NR Kressin, Center for Health Quality, Outcomes & Economic Research, Bedford VAMC; U Boehmer, Center for Health Quality, Outcomes & Economic Research, Bedford VAMC; D Berlowitz, Center for Health Quality, Outcomes & Economic Research, Bedford VAMC; A Pitman, Center for Health Quality, Outcomes & Economic Research, Bedford VAMC; CL Christiansen, Center for Health Quality, Outcomes & Economic Research, Bedford VAMC; JA Jones, Center for Health Quality, Outcomes & Economic Research, Bedford VAMC
Objectives: Numerous studies have documented racial disparities in the provision of medical care, but sparse data exist regarding whether such disparities exist in dental care.
Methods: We examined whether there were racial differences in the provision of the preferred, tooth-sparing treatment of root canal therapy (vs. tooth extraction) among 42,846 users of VA dental care in 1998 with known race, controlling for severity of tooth and gum related disease, age, gender, medical comorbidities (Charlson index), psychiatric diagnoses which might affect dentists’ inclination to provide certain procedures (schizophrenia, alcoholism, and depressive disorder), and prior use of preventive services (an indicator of the patient’s value on oral health). We drew upon three data sources: the VA inpatient and outpatient clinic files (for data on sociodemographics, medical comorbidities, psychiatric diagnoses, and prior use of preventive dental services), and the VA Dental Activity System, which includes information about whether visits were for emergencies or regular care. Logistic regression analyses examined the association of race and receipt of root canal therapy, among both emergency and non-emergency visits, controlling for the above variables.

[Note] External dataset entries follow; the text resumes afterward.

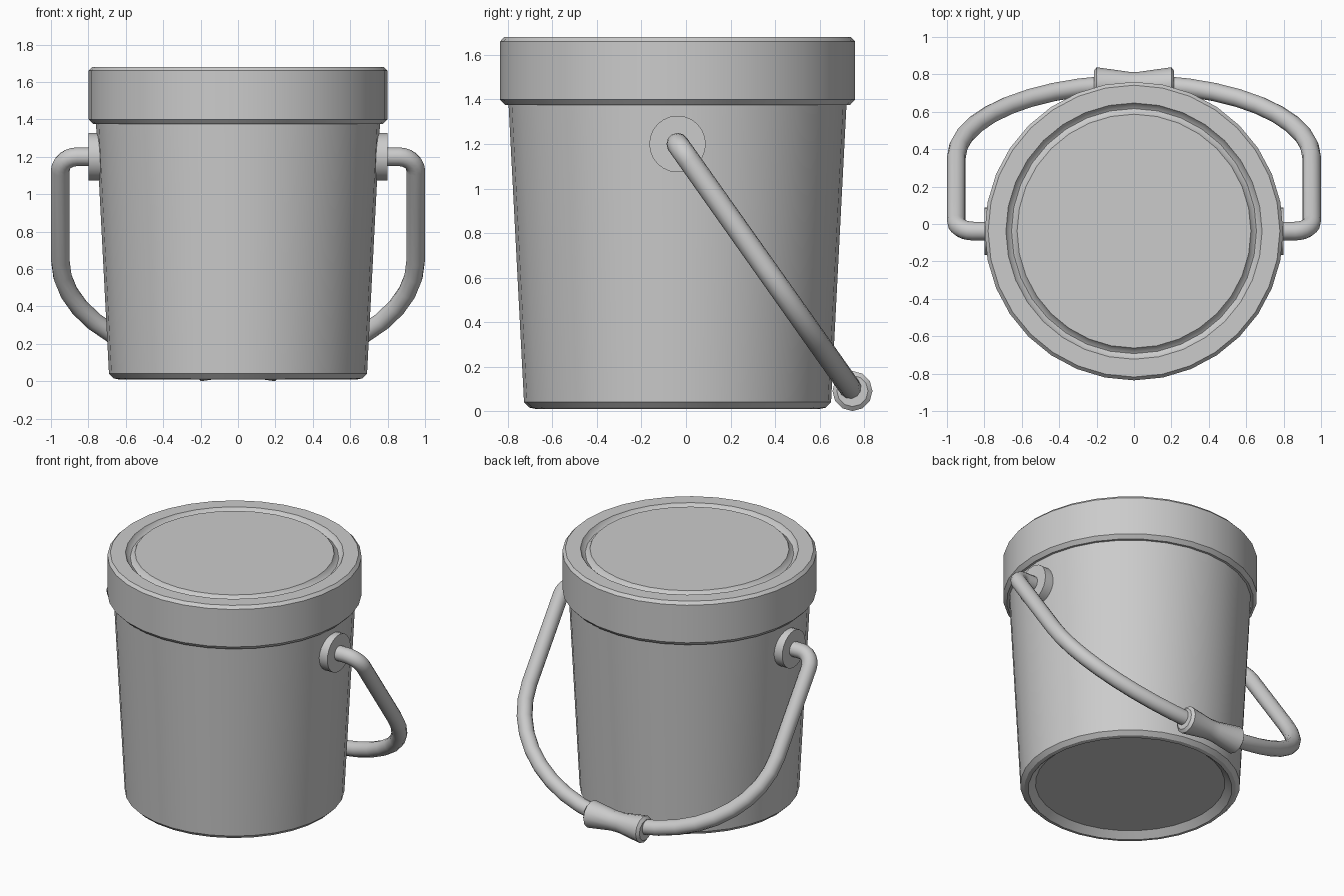
import bpy, bmesh
from math import sin, cos, pi, radians
from mathutils import Matrix, Vector

if "Cube" in bpy.data.objects:
    bpy.data.objects.remove(bpy.data.objects["Cube"])

CY = -0.038                       # bucket axis in y
PIVOT = Vector((0, CY, 1.2))      # handle hinge
LOW = Vector((0, 0.748, 0.09))    # lowest point of the swung-down handle


def finish(obj, angle=30):
    bpy.ops.object.select_all(action='DESELECT')
    obj.select_set(True)
    bpy.context.view_layer.objects.active = obj
    bpy.ops.object.shade_smooth_by_angle(angle=radians(angle))


def lathe(name, profile, sides, matrix):
    """Revolve (radius, height) points about z, cap both ends, then place."""
    bm = bmesh.new()
    rings = [[bm.verts.new((r * cos(2 * pi * i / sides), r * sin(2 * pi * i / sides), z))
              for i in range(sides)] for r, z in profile]
    for a, b in zip(rings, rings[1:]):
        for i in range(sides):
            j = (i + 1) % sides
            bm.faces.new((a[i], a[j], b[j], b[i]))
    bm.faces.new(rings[0][::-1])
    bm.faces.new(rings[-1])
    bmesh.ops.recalc_face_normals(bm, faces=bm.faces)
    bm.transform(matrix)
    mesh = bpy.data.meshes.new(name)
    bm.to_mesh(mesh)
    bm.free()
    obj = bpy.data.objects.new(name, mesh)
    bpy.context.collection.objects.link(obj)
    finish(obj)
    return obj


axis = Matrix.Translation((0, CY, 0))
along_x = Matrix.Rotation(pi / 2, 4, 'Y')

# Tapered body with chamfered foot and recessed base
lathe("bucket_body", [(0.595, 0.05), (0.64, 0.01), (0.665, 0.015), (0.69, 0.04),
                      (0.76, 1.39)], 32, axis)

# Lid with bevelled skirt and a round groove on top
lathe("lid", [(0.75, 1.375), (0.775, 1.375), (0.798, 1.40), (0.798, 1.66), (0.78, 1.68),
              (0.685, 1.68), (0.672, 1.66), (0.655, 1.65), (0.638, 1.66),
              (0.625, 1.68)], 32, axis)

# Hinge bosses
for side, label in ((1, "right"), (-1, "left")):
    turn = Matrix.Rotation(side * pi / 2, 4, 'Y')
    lathe("hinge_" + label, [(0.127, 0.70), (0.127, 0.80)], 24,
          Matrix.Translation(PIVOT) @ turn)

# Handle path: x across, t along the swing direction (0 = hinge, 1 = grip)
swing = LOW - PIVOT
half = [(0.74, 0.0)]
for i in range(7):                # rounded corner
    a = pi / 2 * i / 6
    half.append((0.86 + 0.09 * sin(a), 0.09 / swing.length * (1 - cos(a))))
for i in range(11):               # sweeping curve
    a = pi / 2 * i / 10
    half.append((0.95 * cos(a), 0.50 + 0.50 * sin(a)))
path = half + [(-x, t) for x, t in half[-2::-1]]

curve = bpy.data.curves.new("handle", 'CURVE')
curve.dimensions = '3D'
curve.bevel_depth = 0.05
curve.bevel_resolution = 4
curve.use_fill_caps = True
spline = curve.splines.new('POLY')
spline.points.add(len(path) - 1)
for p, (x, t) in zip(spline.points, path):
    p.co = (*(PIVOT + swing * t + Vector((x, 0, 0))), 1)
handle = bpy.data.objects.new("handle", curve)
bpy.context.collection.objects.link(handle)
bpy.ops.object.select_all(action='DESELECT')
handle.select_set(True)
bpy.context.view_layer.objects.active = handle
bpy.ops.object.convert(target='MESH')
finish(bpy.context.view_layer.objects.active, 40)

# Waisted grip
lathe("handle_grip", [(0.07, -0.215), (0.09, -0.20), (0.088, -0.185), (0.066, -0.03),
                      (0.066, 0.03), (0.088, 0.185), (0.09, 0.20), (0.07, 0.215)],
      12, Matrix.Translation(LOW) @ along_x)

Results: In unadjusted analyses, African Americans (for regular visits: OR: 0.69, CI: 0.65-0.70; for emergency visits: OR:0.62, CI: 0.45-0.86) and Latinos (for regular visits: OR: 0.84, CI: 0.76-0.94; for emergency visits OR: 0.91 CI: 0.54-1.53) were less likely than Whites to receive root canal therapy, while Asians were more likely to receive this treatment (for regular visits OR: 1.67, CI: 1.31–2.14; for emergency visits OR: 5.27 CI: 1.55-17.87). Once the models were adjusted for the covariates, only African Americans remained significantly less likely to receive root canals than Whites (for regular visits OR: 0.78, CI: 0.72- 0.84; for emergency visits OR: 0.67, CI: 0.48 – 0.93); rates of root canal therapy among Latinos were not significantly different than Whites. However, Asians were more likely than Whites to receive root canal therapy (for regular visits OR: 1.78, CI: 1.31 – 2.43; for emergency visits OR: 3.75, CI: 1.01 – 14.01).
Conclusions: These results document that African American VA patients receive root canal therapy less frequently, even after controlling for tooth and gum severity, during both emergency and regular visits. Further, Asians received more root canal therapy in both settings than did Whites. Future research needs to identify the causal mechanisms of such disparities.
Impact: Differential access to dental care by racial/ethnic groups is of concern to VA, where the equitable provision of health care to all veterans is an important goal.